Acts 3:6 says, “Silver and gold have I none, but such as I have give I unto thee: in the name of Jesus of Nazareth, rise and walk”.
These were Peter’s words to a man who had never walked. He had been born lame more than forty years before. Which of the two options do you suppose he would have taken had Peter offered: A large sum of gold and silver or the ability to do something he had never before done — walk? Well, human nature being what it is, some might have chosen the silver and gold, but with the beggar I doubt he would have. What do you think?
Suppose the same option was laid before the blind man in John 11, who like the lame man of Acts three was “of age”? But instead of being born lame, he had been born blind. Which of these two options do you think he would have chosen, had such an option been given to him? Which option would you have chosen?
Suppose, once again, that such an option had been presented by the Master to Jarius, a ruler of a synagogue after messengers from Jairus’ house came with these words: “Thy daughter dead. Trouble not the Teacher” (Luke 8:49). What do you think Jarius’ choice would have been, a huge pile of gold or life returned to his precious, twelve-year-old daughter?
Some do make foolish choices. When Esau came in from the field weary and hungry from his hunting that day and smelled the savory meat Jacob, his brother, was cooking, he asked Jacob for something to eat. Jacob took advantage of Esau’s hunger and thoughtlessness and said, “Sell me thy birthright” and he did. And what did Esau give Jacob in exchange for that savory meat? Esau gave up his birthright, which came to him because he was the firstborn son and was a double portion of his father’s estate. Because there were only two children, Esau would have received two-thirds of whatever Isaac had. Thus he gave up one-third of Isaac’s estate. That amounted to a very large sum because Isaac was a very rich man. He had received all that his father Abraham had left because Isaac was the only son Abraham had by his legal wife, Sarah.
Besides, having initially received a very large inheritance, there would have been the increase that accumulated to what he already had by the time of his death. Had Esau not made such a foolish choice, he would have received a very large estate. He allowed momentary hunger to blind him to the value of what he gave away. The Hebrew writer commented on Esau’s thoughtlessness when he called Esau a “profane person” who “for one mess of pottage, sold his own birthright” (Hebrews 12:16). How foolish, one says. “I wouldn’t have done that”. But many do and give away something worth far more than what Esau foolishly bargained away.

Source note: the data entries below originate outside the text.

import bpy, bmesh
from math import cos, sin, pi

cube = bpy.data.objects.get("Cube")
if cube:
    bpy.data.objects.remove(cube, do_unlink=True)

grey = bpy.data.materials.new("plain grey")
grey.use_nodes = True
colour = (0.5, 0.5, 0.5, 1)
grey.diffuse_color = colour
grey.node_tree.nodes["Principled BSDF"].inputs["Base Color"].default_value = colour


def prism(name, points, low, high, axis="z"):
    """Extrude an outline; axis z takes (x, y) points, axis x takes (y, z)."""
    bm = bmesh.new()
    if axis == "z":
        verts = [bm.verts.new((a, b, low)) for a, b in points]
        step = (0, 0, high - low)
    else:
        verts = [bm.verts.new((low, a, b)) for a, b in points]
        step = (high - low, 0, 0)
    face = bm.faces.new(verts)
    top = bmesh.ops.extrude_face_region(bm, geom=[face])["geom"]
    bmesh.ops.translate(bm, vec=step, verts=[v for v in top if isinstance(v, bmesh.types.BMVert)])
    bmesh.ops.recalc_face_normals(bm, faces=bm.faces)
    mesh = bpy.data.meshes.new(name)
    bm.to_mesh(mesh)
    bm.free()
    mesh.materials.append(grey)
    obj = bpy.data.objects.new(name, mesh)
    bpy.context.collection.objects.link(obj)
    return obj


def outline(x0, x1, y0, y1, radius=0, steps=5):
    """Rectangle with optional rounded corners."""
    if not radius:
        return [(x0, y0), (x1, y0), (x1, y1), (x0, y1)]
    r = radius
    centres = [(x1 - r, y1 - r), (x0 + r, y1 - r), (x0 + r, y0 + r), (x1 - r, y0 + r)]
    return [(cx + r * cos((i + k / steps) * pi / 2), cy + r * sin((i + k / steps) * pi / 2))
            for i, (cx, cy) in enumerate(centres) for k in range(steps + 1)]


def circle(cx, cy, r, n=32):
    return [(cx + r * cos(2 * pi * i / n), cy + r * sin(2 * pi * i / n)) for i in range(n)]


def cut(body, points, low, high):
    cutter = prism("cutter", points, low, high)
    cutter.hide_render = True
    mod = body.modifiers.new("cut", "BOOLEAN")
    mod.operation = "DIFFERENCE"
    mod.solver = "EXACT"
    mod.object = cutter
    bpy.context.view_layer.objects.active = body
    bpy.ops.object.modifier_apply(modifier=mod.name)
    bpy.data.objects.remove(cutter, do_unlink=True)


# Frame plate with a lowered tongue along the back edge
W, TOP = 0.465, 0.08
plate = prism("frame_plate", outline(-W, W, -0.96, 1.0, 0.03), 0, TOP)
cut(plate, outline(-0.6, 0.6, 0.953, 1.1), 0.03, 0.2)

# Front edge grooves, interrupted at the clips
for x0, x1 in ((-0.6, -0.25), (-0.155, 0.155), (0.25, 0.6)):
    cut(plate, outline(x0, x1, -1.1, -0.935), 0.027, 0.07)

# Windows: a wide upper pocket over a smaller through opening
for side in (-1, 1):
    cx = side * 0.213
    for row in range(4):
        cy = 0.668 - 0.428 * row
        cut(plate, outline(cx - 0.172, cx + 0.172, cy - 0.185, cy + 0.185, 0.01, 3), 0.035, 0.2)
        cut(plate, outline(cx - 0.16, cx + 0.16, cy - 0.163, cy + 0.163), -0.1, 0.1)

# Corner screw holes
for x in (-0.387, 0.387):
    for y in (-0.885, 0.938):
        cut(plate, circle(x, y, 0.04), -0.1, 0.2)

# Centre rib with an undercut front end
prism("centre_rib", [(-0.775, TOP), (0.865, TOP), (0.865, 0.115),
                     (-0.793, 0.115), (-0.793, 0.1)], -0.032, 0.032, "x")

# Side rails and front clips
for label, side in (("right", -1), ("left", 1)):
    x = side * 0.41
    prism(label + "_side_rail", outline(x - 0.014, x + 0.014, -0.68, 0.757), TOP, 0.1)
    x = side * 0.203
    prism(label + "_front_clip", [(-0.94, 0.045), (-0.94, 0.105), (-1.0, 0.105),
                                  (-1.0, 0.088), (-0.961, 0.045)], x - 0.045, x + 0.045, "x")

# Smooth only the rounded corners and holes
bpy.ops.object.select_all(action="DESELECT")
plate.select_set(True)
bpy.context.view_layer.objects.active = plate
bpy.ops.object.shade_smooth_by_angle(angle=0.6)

Jesus asked, “For what shall a man be profited, if he gain the whole world, and lose his own soul? Or what shall a man give in exchange for his soul?” (Matthew 16:20). It boggles the mind to think about the exact worth of the world. Thus who can begin to fathom the value of the soul? And, every living person has such a treasure within him, something worth more than the whole world!
Some trade away their soul for a brief moment of pleasure. Some trade away their soul for the praise of men. Some trade away their soul for other trifling things. Some never once consider how valuable their soul truly is.
Esau’s choice was permanent. Once it was traded away it was gone forever. Jacob wasn’t about to give it back because he had coveted it. He knew its value — something Esau didn’t. The “such as I have” Peter gave the lame beggar was worth infinitely more than silver and gold. The same with the blind man and Jarius. When Jacob received Esau’s foolish consent, however wrong Jacob’s action may have been to have made it, he was not about to turn loose of it. Jacob recognized the worth of “such as I have” that Esau had.
Do we recognize the “such as I have” that God can give to us — an eternal home and eternal life? When Esau ate that morsel of bread, his loss was forever, although he did regret and sought diligently with tears to reverse it. If we wait until judgment to recognize the worth of our soul, we will be in the same sad state. Thanks be to God that His “such as I have” is still within our grasp. Don’t let death and the judgment find you without it!